feelings due to disruptive behavior and some real negligance on the
part of adult leaders.
Rules of conduct are spelled out on tour permits used by troops.
Very few places ever ask to see a tour permit. Council addresses
are listed on the tour permit and improper behavior on the part of
a troop is supposed to be reported back to their home council for
appropriate action. That's the theory, the reality is that never
I think these horror stories should be told during training as an
example of what not to do, what the consequences are for the adults
in charge, and its negative effects on Scouting as a whole.
It's a matter of common sense and decency, that shouldn't have to be
spelled out to leaders. Many of these leaders, I would suspect, are
probably untrained to begin with. If you see situations occur that
are unscoutlike, talk to the leaders about it. Find out what their
home council is, explain to them the problem. If that doesn't help
then report them. Maybe you should report them anyway.
If Scouts know and understand the Oath and Law, and the leaders hold
the boys accountable to those ideals, there wouldn't be any of these
problems taking place.
I don't know the answer. The world isn't a perfect place. We can
only do our best to build on the good name of Scouting and teach our
boys to do likewise.
YIS, Cliff Golden
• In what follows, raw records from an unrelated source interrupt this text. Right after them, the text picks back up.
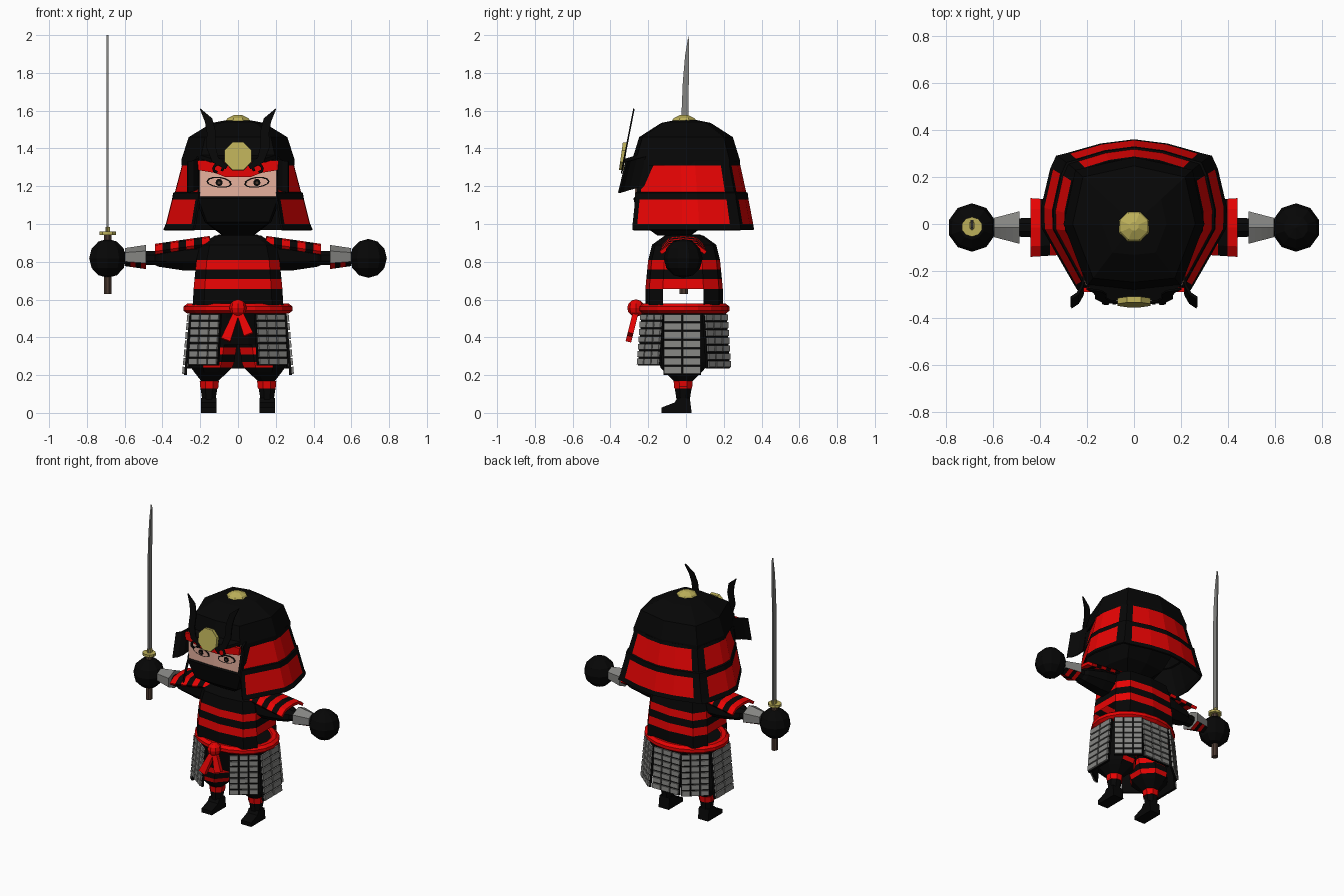
import bpy, bmesh
from math import sin, cos, pi, radians, hypot
from mathutils import Matrix

if "Cube" in bpy.data.objects:
    bpy.data.objects.remove(bpy.data.objects["Cube"])


def material(name, *rgb):
    m = bpy.data.materials.new(name)
    m.use_nodes = True
    m.diffuse_color = (*rgb, 1)
    m.node_tree.nodes["Principled BSDF"].inputs["Base Color"].default_value = (*rgb, 1)
    return m


PALETTE = [material("black lacquer", .002, .002, .002), material("red lacquer", .8, .001, .001),
           material("gold", .5, .43, .1), material("plate grey", .23, .23, .22),
           material("skin", .8, .44, .34), material("handle brown", .07, .042, .03)]
BLACK, RED, GOLD, GREY, SKIN, BROWN = range(6)
SIDES = (("left", 1), ("right", -1))


def finish(name, bm, mat=None, thick=0):
    bmesh.ops.recalc_face_normals(bm, faces=bm.faces)
    me = bpy.data.meshes.new(name)
    for m in PALETTE:
        me.materials.append(m)
    for f in bm.faces:
        if mat is not None:
            f.material_index = mat
    bm.to_mesh(me)
    bm.free()
    ob = bpy.data.objects.new(name, me)
    bpy.context.collection.objects.link(ob)
    if thick:
        mod = ob.modifiers.new("thickness", "SOLIDIFY")
        mod.thickness = thick
        mod.offset = -1
    return ob


def loft(name, rings, colour=lambda r, c: BLACK, closed=True, caps=True, thick=0):
    """Skin a list of point rings; colour(row, column) picks a material, None leaves a hole."""
    bm = bmesh.new()
    rows = [[bm.verts.new(p) for p in ring] for ring in rings]
    n = len(rows[0])
    for r in range(len(rows) - 1):
        for c in range(n if closed else n - 1):
            mat = colour(r, c)
            if mat is not None:
                d = (c + 1) % n
                f = bm.faces.new((rows[r][c], rows[r][d], rows[r + 1][d], rows[r + 1][c]))
                f.material_index = mat
    if caps:
        for r in (0, -1):
            bm.faces.new(rows[r]).material_index = colour(0 if r == 0 else len(rows) - 2, 0) or BLACK
    return finish(name, bm, thick=thick)


def mirror_outline(half):
    """Close a right-hand outline whose ends lie on x = 0."""
    return half + [(-x, y) for x, y in reversed(half[1:-1])]


def level(outline, z, sx, sy=None, dy=0, dx=0):
    return [(x * sx + dx, y * (sy or sx) + dy, z) for x, y in outline]


def circle(n):
    return [(cos(2 * pi * (i + .5) / n), sin(2 * pi * (i + .5) / n)) for i in range(n)]


def across(n, x, z, ry, rz, y=-.015):
    return [(x, y + a * ry, z + b * rz) for a, b in circle(n)]


def prism(name, pts, thick, mat, at=(0, 0, 0), rot=None):
    """Extrude an x-z outline along y."""
    loops = [[(x, y, z) for x, z in pts] for y in (-thick / 2, thick / 2)]
    ob = loft(name, loops, lambda r, c: mat)
    ob.matrix_world = Matrix.Translation(at) @ (rot or Matrix())
    return ob


def ribbon(path, widths):
    """Outline of a tapered stroke."""
    left, right = [], []
    for i, (x, z) in enumerate(path):
        a, b = path[max(i - 1, 0)], path[min(i + 1, len(path) - 1)]
        dx, dz = b[0] - a[0], b[1] - a[1]
        w = widths[i] / hypot(dx, dz)
        left.append((x - dz * w, z + dx * w))
        right.append((x + dz * w, z - dx * w))
    return left + right[::-1]


# Head with mask
head = mirror_outline([(0, -.27), (.205, -.262), (.218, -.22), (.22, 0), (.18, .18), (0, .2)])
loft("head", [level(head, .94, .38, dy=-.05), level(head, 1.01, .8, dy=-.035),
              level(head, 1.135, 1.03), level(head, 1.145, 1.0), level(head, 1.34, 1.0)],
     lambda r, c: SKIN if r == 3 and c in (0, 9) else BLACK)

# Eyes as layered thin plates
almond = [(cos(t * pi / 6), sin(t * pi / 6) * (1 if t < 6 else .8)) for t in range(12)]
for side, s in SIDES:
    for part, w, h, layer, mat in (("eye_rim", .068, .032, 1, BLACK), ("eye", .059, .025, 2, SKIN),
                                   ("iris", .019, .021, 3, BLACK), ("pupil", .008, .008, 4, BROWN)):
        prism(f"{side}_{part}", [(x * w, z * h) for x, z in almond], .003, mat,
              (s * .1, -.268 - layer * .002, 1.218),
              Matrix.Rotation(s * .04, 4, 'Z') @ Matrix.Rotation(s * -.12, 4, 'Y'))

# Helmet bowl
bowl = mirror_outline([(0, -.285), (.2, -.265), (.3, 0), (.25, .23), (0, .285)])
loft("helmet_bowl", [level(bowl, z, k) for z, k in
                     ((1.31, 1), (1.34, 1), (1.46, .87), (1.535, .46), (1.55, .2))])
loft("helmet_cap", [level(circle(8), z, k, dy=-.01) for z, k in ((1.535, .078), (1.56, .06), (1.578, .02))],
     lambda r, c: GOLD)

# Helmet neck guard: red panels in black borders, black lining
guard = [(.235, -.285), (.25, -.26), (.385, -.02), (.388, .07), (.35, .235), (.325, .29),
         (.275, .303), (.14, .342), (0, .36)]
guard += [(-x, y) for x, y in reversed(guard[:-1])]
borders = (0, 4, 5, 10, 11, 15)
tiers = ((1.33, .75, .81), (1.31, .765, .825), (1.17, .86, .9), (1.165, .885, .92), (1.13, .9, .93),
         (1, .985, .99), (.97, 1.02, 1))
neck_guard = loft("neck_guard", [level(guard, z, sx, sy, (sx - 1) * .04) for z, sx, sy in tiers],
                  lambda r, c: RED if r in (1, 4) and c not in borders else BLACK,
                  closed=False, caps=False, thick=.012)
neck_guard.modifiers["thickness"].material_offset = -1

# Brow, visor, side flaps, horned crest
prism("brow", [(-.215, 1.335), (-.21, 1.285), (-.12, 1.27), (-.07, 1.25), (.07, 1.25), (.12, 1.27),
               (.21, 1.285), (.215, 1.335)], .02, RED, (0, -.28, 0))
loft("visor", [[(-.2, -.26, z + .02), (-.14, -.325, z), (.14, -.325, z), (.2, -.26, z + .02)]
               for z in (1.325, 1.345)])
for side, s in SIDES:
    flap = [(.205, -.25), (.215, -.3), (.235, -.335), (.265, -.355)]
    loft(side + "_flap", [[(s * x, y + dy, z + y * .25) for x, y in flap]
                          for z, dy in ((1.255, -.005), (1.42, .035))],
         closed=False, caps=False, thick=.012)
    horn = [(.06, 0), (.12, .04), (.143, .11), (.141, .19), (.156, .255), (.2, .315)]
    lean = Matrix.Rotation(radians(-11), 4, 'X')
    prism(side + "_horn", [(s * x, z) for x, z in ribbon(horn, (.012, .02, .024, .024, .021, .002))],
          .008, BLACK, (0, -.336, 1.3), lean)
    curl = [(.1 + cos(a * pi / 5) * (.03 - a * .002), sin(a * pi / 5) * .024) for a in range(-2, 7)]
    prism(side + "_curl", [(s * x, z) for x, z in ribbon(curl, [.007] * 9)], .008, BLACK,
          (0, -.336, 1.295), lean)
prism("crest_disc", [(x * .077, z * .08) for x, z in circle(8)], .025, GOLD, (0, -.332, 1.358),
      Matrix.Rotation(radians(-8), 4, 'X'))

# Banded cuirass, open low at the sides
chest = mirror_outline([(0, -1), (.75, -.9), (1, -.55), (1, .5), (.75, .9), (0, 1)])
bands = ((.57, .24, .205), (.655, .235, .205), (.71, .23, .2), (.76, .225, .195), (.81, .22, .19),
         (.89, .2, .17), (.94, .12, .1))
loft("cuirass", [level(chest, z, sx, sy, -.01) for z, sx, sy in bands],
     lambda r, c: None if r == 0 and c in (2, 7) else RED if r in (1, 3) else BLACK, caps=False)
loft("collar", [level(chest, z, k, k * .85, -.01) for z, k in ((.93, .125), (.945, .1))])

# Arms, shoulder plates, bracers, fists
for side, s in SIDES:
    loft(side + "_arm", [across(8, s * x, z, ry, rz) for x, z, ry, rz in
                         ((.17, .835, .1, .09), (.29, .83, .09, .082), (.42, .82, .065, .05),
                          (.44, .82, .045, .04), (.62, .82, .035, .035))])
    arch = [(-.125, -.04), (-.08, -.008), (0, 0), (.08, -.008), (.125, -.04)]
    steps = [i / 7 for i in range(8)]
    loft(side + "_shoulder_plates",
         [[(s * (.15 + .29 * t), -.015 + y * (.85 + .15 * t), .937 - .042 * t + z) for y, z in arch]
          for t in steps], lambda r, c: (RED, BLACK)[r % 2], closed=False, caps=False, thick=.02)
    loft(side + "_bracer", [across(6, s * (.487 + .11 * t), .825, .08 - .033 * t, .064 - .016 * t)
                            for t in (0, .25, .5, .75, 1)],
         lambda r, c: GREY if c in (0, 1, 2, 5) else (RED, BLACK)[r % 2])
    bm = bmesh.new()
    bmesh.ops.create_uvsphere(bm, u_segments=10, v_segments=6, radius=.103,
                              matrix=Matrix.Translation((s * .69, -.015, .818)))
    finish(side + "_fist", bm, BLACK)

# Sword
loft("sword_handle", [level(circle(8), z, .021, .024, -.012, -.69) for z in (.63, .95)],
     lambda r, c: BROWN)
loft("sword_guard", [level(circle(10), z, .045, .042, -.012, -.69) for z in (.943, .96)],
     lambda r, c: GOLD)
loft("sword_collar", [level(circle(6), z, .014, .022, -.006, -.69) for z in (.955, .985)],
     lambda r, c: GOLD)
prism("sword_blade", [(-.024, .96), (-.024, 1.58), (-.017, 1.75), (-.005, 1.89), (.013, 2), (.017, 1.95),
                      (.013, 1.6), (.013, .96)], .011, GREY, (-.69, 0, 0), Matrix.Rotation(pi / 2, 4, 'Z'))

# Belt and bow
bm = bmesh.new()
loops = [[bm.verts.new(((.255 + .037 * u) * cos(a), -.01 + (.207 + .037 * u) * sin(a), .552 + .028 * v))
          for u, v in circle(8)] for a in [2 * pi * i / 20 for i in range(20)]]
for i in range(20):
    for j in range(8):
        a, b = loops[i], loops[(i + 1) % 20]
        bm.faces.new((a[j], a[(j + 1) % 8], b[(j + 1) % 8], b[j]))
finish("belt", bm, RED)
bm = bmesh.new()
bmesh.ops.create_uvsphere(bm, u_segments=8, v_segments=6, radius=.046,
                          matrix=Matrix.Translation((0, -.265, .555)))
finish("bow_knot", bm, RED)
for side, tip in (("left", (.055, -.14)), ("right", (-.065, -.17))):
    prism(side + "_bow_tail", ribbon([(0, 0), tip], (.014, .026)), .03, RED, (0, -.262, .55),
          Matrix.Rotation(radians(-14), 4, 'X'))


# Hanging skirt panels of small plates on a backing
def skirt_panel(name, x, y, angle, width, length, cols=2, rows=7):
    bm = bmesh.new()

    def box(u, z, depth, w, h, out, mat):
        res = bmesh.ops.create_cube(bm, size=1, matrix=Matrix.Translation((out, u, z))
                                    @ Matrix.Diagonal((depth, w, h, 1)))
        for f in {f for v in res["verts"] for f in v.link_faces}:
            f.material_index = mat

    box(0, -length / 2, .014, width, length, 0, BLACK)
    w, h = width / cols, length / rows
    for i in range(cols):
        for j in range(rows):
            box((i + .5) * w - width / 2, -(j + .5) * h, .016, w - .008, h - .009, .01, GREY)
    ob = finish(name, bm)
    ob.matrix_world = (Matrix.Translation((x, y, .525)) @ Matrix.Rotation(radians(angle), 4, 'Z')
                       @ Matrix.Rotation(radians(-5), 4, 'Y'))


for side, s in SIDES:
    flip = (lambda a: a) if s > 0 else (lambda a: 180 - a)
    skirt_panel(side + "_side_panel", s * .25, -.02, flip(0), .2, .325)
    skirt_panel(side + "_front_panel", s * .165, -.173, flip(-53), .19, .275, 3)
    skirt_panel(side + "_back_panel", s * .175, .15, flip(50), .185, .29, 3)
skirt_panel("back_panel", 0, .195, 90, .21, .29, 3)

# Hips, trousers striped except on the outside, shin bands and feet
loft("hips", [level(circle(12), z, sx, sy, -.01) for z, sx, sy in
              ((.36, .21, .15), (.5, .235, .18), (.572, .245, .2))])
legs = ((.17, .05), (.215, .095), (.24, .118), (.27, .125), (.31, .125), (.345, .125), (.45, .12))
for side, s in SIDES:
    outside = (6, 7, 0) if s > 0 else (2, 3, 4)
    loft(side + "_trouser", [level(circle(8), z, k, k * 1.1, -.015, s * (.15 - max(0, z - .17) * .15))
                             for z, k in legs],
         lambda r, c: RED if r in (2, 4) and c not in outside else BLACK)
    loft(side + "_shin_band", [level(circle(8), z, k, k, -.015, s * .152)
                               for z, k in ((.13, .051), (.17, .055))], lambda r, c: RED)
    loft(side + "_shin", [level(circle(8), z, k, k, -.015, s * .154)
                          for z, k in ((.02, .038), (.07, .038), (.14, .05))])
    prism(side + "_foot", [(-.13, 0), (-.13, .028), (-.06, .055), (-.045, .08), (.02, .08), (.03, 0)],
          .08, BLACK, (s * .155, 0, 0), Matrix.Rotation(pi / 2, 4, 'Z'))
Scoutmaster Troop 33
DeKalb, IL Three Fires Council BSA
Terry Howerton Sakima Group, Inc. SCOUTER Magazine Kansas City